A few days back, I was walking along my road and as I walked past a gentleman who must have been in his 60s, he said "Hello!" This took me aback somewhat, and I managed to stammer out "H-hello!" with a quick smile before we passed. I'd never seen the chap before; he was complete stranger. The fact that I was taken aback in itself took me aback...why should a simple friendly greeting be so odd?

It is though, isn't it? As a country, we are renowned by Americans for our "British Reserve" when it's actually a combination of shyness, ignorance and a fear that has been drilled into us by everyone including schools, the media, and even our parents.

"Don't talk to strangers!"
"If you see someone you don't recognise and aren't sure about them, cross the street."
"Be wary of overly friendly strangers, they could be terrorists!"
and so on.

We don't talk to people on the street that we don't know. We rarely talk to them on the bus, or the train, or the tube. Tube journeys especially are an odd experience when travelling alone. Hundreds upon hundreds of people standing around, earphones blocking out any chance of conversation and acting as a warning not to interact with their owners.

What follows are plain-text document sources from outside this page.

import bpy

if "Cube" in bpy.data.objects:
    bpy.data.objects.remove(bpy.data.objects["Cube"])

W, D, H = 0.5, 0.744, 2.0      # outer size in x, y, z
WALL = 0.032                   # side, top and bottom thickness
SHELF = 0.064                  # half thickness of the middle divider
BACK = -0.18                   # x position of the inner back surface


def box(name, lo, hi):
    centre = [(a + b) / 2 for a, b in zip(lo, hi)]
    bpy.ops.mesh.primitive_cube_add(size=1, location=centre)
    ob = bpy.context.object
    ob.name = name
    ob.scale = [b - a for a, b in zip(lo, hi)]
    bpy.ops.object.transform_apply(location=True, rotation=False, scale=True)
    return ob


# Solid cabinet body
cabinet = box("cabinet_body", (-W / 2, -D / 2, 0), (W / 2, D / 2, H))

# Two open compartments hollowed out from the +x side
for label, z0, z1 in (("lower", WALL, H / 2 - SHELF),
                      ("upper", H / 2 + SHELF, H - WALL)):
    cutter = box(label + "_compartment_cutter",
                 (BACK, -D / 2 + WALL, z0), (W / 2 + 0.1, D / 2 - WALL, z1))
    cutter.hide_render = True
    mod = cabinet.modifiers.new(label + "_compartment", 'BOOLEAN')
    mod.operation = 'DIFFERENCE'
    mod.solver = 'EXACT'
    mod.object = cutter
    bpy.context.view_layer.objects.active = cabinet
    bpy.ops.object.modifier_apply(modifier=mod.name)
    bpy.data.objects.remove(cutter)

As a race, humans need interaction with their fellows to survive, so why do we take such pains to exclude it from our lives?

I write this, as very soon we'll be solely reliant on strangers for survival, and it is going to take a concerted effort to break the social conditioning of keeping your head down and marching on, in order to get by. We'll need to talk to strangers to get directions, to get food, to get lodgings. We'll need to make conversation with people we've never met before and may be reliant on them at some stage for one thing or another, and will need to learn to trust them in a short space of time when there is no good reason to do so and which, in our current society, would be considered "madness". Does that scuba diving trainer actually know what they're doing? Has the bungee jump runner definitely attached the harness properly? Did the guy who directed us to a hostel really send us the right way?

In context, a man saying "Hello!" to me on the street is trivial. He perhaps lives on the road and may have seen me previously. He may have simply been being polite. Whatever the reason, it certainly highlighted the change in attitude I will need to make in the next few weeks.